REQUIRED ACTION -
Although the entries contain pictures, repeat only their words, exactly as written.

Dataset entries:
BEGIN
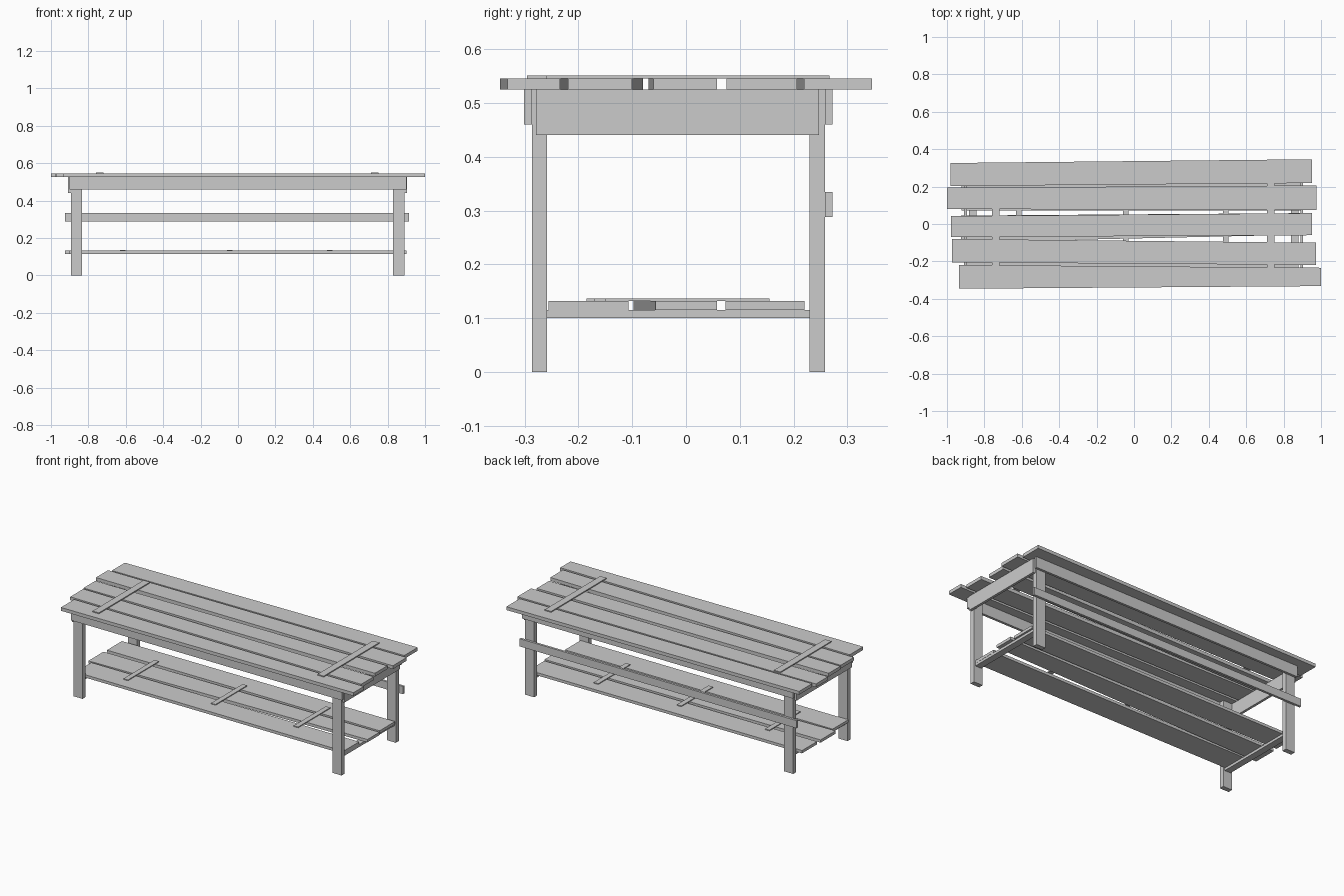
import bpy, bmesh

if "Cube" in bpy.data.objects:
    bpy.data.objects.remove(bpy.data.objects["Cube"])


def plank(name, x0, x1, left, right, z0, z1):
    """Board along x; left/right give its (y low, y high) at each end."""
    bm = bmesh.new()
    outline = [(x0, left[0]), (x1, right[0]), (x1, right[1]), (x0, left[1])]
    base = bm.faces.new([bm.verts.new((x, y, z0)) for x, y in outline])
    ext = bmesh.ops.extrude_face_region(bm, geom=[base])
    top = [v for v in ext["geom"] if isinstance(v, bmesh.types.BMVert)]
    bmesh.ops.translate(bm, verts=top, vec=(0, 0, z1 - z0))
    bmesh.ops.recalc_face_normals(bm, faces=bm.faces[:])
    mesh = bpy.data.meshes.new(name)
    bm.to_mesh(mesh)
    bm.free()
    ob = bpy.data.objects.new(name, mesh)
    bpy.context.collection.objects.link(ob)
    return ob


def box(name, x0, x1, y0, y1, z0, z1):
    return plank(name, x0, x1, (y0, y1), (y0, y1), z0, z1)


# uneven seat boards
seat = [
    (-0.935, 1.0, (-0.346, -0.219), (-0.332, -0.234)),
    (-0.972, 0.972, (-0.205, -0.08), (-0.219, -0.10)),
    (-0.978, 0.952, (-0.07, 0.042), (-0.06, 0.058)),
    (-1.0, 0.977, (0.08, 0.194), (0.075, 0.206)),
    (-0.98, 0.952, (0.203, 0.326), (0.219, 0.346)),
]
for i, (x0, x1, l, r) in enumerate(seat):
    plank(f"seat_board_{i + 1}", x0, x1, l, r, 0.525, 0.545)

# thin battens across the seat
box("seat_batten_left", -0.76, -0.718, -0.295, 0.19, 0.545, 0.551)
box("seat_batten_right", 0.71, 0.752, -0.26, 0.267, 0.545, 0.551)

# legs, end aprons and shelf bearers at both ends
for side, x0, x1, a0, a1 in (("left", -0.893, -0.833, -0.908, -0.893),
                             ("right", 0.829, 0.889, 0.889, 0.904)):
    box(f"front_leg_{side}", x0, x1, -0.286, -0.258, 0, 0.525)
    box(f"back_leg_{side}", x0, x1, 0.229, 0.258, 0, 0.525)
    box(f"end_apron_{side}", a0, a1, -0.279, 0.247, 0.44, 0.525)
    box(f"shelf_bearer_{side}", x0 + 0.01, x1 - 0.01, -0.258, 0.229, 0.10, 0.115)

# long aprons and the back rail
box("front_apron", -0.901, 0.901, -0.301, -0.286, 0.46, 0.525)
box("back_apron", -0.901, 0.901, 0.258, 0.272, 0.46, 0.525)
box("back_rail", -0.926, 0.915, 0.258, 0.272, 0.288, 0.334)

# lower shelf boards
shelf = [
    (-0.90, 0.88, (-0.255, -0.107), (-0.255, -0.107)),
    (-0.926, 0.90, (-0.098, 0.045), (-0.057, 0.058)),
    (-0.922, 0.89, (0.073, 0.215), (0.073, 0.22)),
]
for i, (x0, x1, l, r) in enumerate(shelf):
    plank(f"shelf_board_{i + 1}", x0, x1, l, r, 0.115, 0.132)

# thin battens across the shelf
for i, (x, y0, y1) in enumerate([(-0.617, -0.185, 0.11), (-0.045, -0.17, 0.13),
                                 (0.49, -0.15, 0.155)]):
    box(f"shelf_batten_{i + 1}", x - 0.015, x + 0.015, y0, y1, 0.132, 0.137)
END
EXERCISE SOLUTION -
import bpy, bmesh

if "Cube" in bpy.data.objects:
    bpy.data.objects.remove(bpy.data.objects["Cube"])


def plank(name, x0, x1, left, right, z0, z1):
    """Board along x; left/right give its (y low, y high) at each end."""
    bm = bmesh.new()
    outline = [(x0, left[0]), (x1, right[0]), (x1, right[1]), (x0, left[1])]
    base = bm.faces.new([bm.verts.new((x, y, z0)) for x, y in outline])
    ext = bmesh.ops.extrude_face_region(bm, geom=[base])
    top = [v for v in ext["geom"] if isinstance(v, bmesh.types.BMVert)]
    bmesh.ops.translate(bm, verts=top, vec=(0, 0, z1 - z0))
    bmesh.ops.recalc_face_normals(bm, faces=bm.faces[:])
    mesh = bpy.data.meshes.new(name)
    bm.to_mesh(mesh)
    bm.free()
    ob = bpy.data.objects.new(name, mesh)
    bpy.context.collection.objects.link(ob)
    return ob


def box(name, x0, x1, y0, y1, z0, z1):
    return plank(name, x0, x1, (y0, y1), (y0, y1), z0, z1)


# uneven seat boards
seat = [
    (-0.935, 1.0, (-0.346, -0.219), (-0.332, -0.234)),
    (-0.972, 0.972, (-0.205, -0.08), (-0.219, -0.10)),
    (-0.978, 0.952, (-0.07, 0.042), (-0.06, 0.058)),
    (-1.0, 0.977, (0.08, 0.194), (0.075, 0.206)),
    (-0.98, 0.952, (0.203, 0.326), (0.219, 0.346)),
]
for i, (x0, x1, l, r) in enumerate(seat):
    plank(f"seat_board_{i + 1}", x0, x1, l, r, 0.525, 0.545)

# thin battens across the seat
box("seat_batten_left", -0.76, -0.718, -0.295, 0.19, 0.545, 0.551)
box("seat_batten_right", 0.71, 0.752, -0.26, 0.267, 0.545, 0.551)

# legs, end aprons and shelf bearers at both ends
for side, x0, x1, a0, a1 in (("left", -0.893, -0.833, -0.908, -0.893),
                             ("right", 0.829, 0.889, 0.889, 0.904)):
    box(f"front_leg_{side}", x0, x1, -0.286, -0.258, 0, 0.525)
    box(f"back_leg_{side}", x0, x1, 0.229, 0.258, 0, 0.525)
    box(f"end_apron_{side}", a0, a1, -0.279, 0.247, 0.44, 0.525)
    box(f"shelf_bearer_{side}", x0 + 0.01, x1 - 0.01, -0.258, 0.229, 0.10, 0.115)

# long aprons and the back rail
box("front_apron", -0.901, 0.901, -0.301, -0.286, 0.46, 0.525)
box("back_apron", -0.901, 0.901, 0.258, 0.272, 0.46, 0.525)
box("back_rail", -0.926, 0.915, 0.258, 0.272, 0.288, 0.334)

# lower shelf boards
shelf = [
    (-0.90, 0.88, (-0.255, -0.107), (-0.255, -0.107)),
    (-0.926, 0.90, (-0.098, 0.045), (-0.057, 0.058)),
    (-0.922, 0.89, (0.073, 0.215), (0.073, 0.22)),
]
for i, (x0, x1, l, r) in enumerate(shelf):
    plank(f"shelf_board_{i + 1}", x0, x1, l, r, 0.115, 0.132)

# thin battens across the shelf
for i, (x, y0, y1) in enumerate([(-0.617, -0.185, 0.11), (-0.045, -0.17, 0.13),
                                 (0.49, -0.15, 0.155)]):
    box(f"shelf_batten_{i + 1}", x - 0.015, x + 0.015, y0, y1, 0.132, 0.137)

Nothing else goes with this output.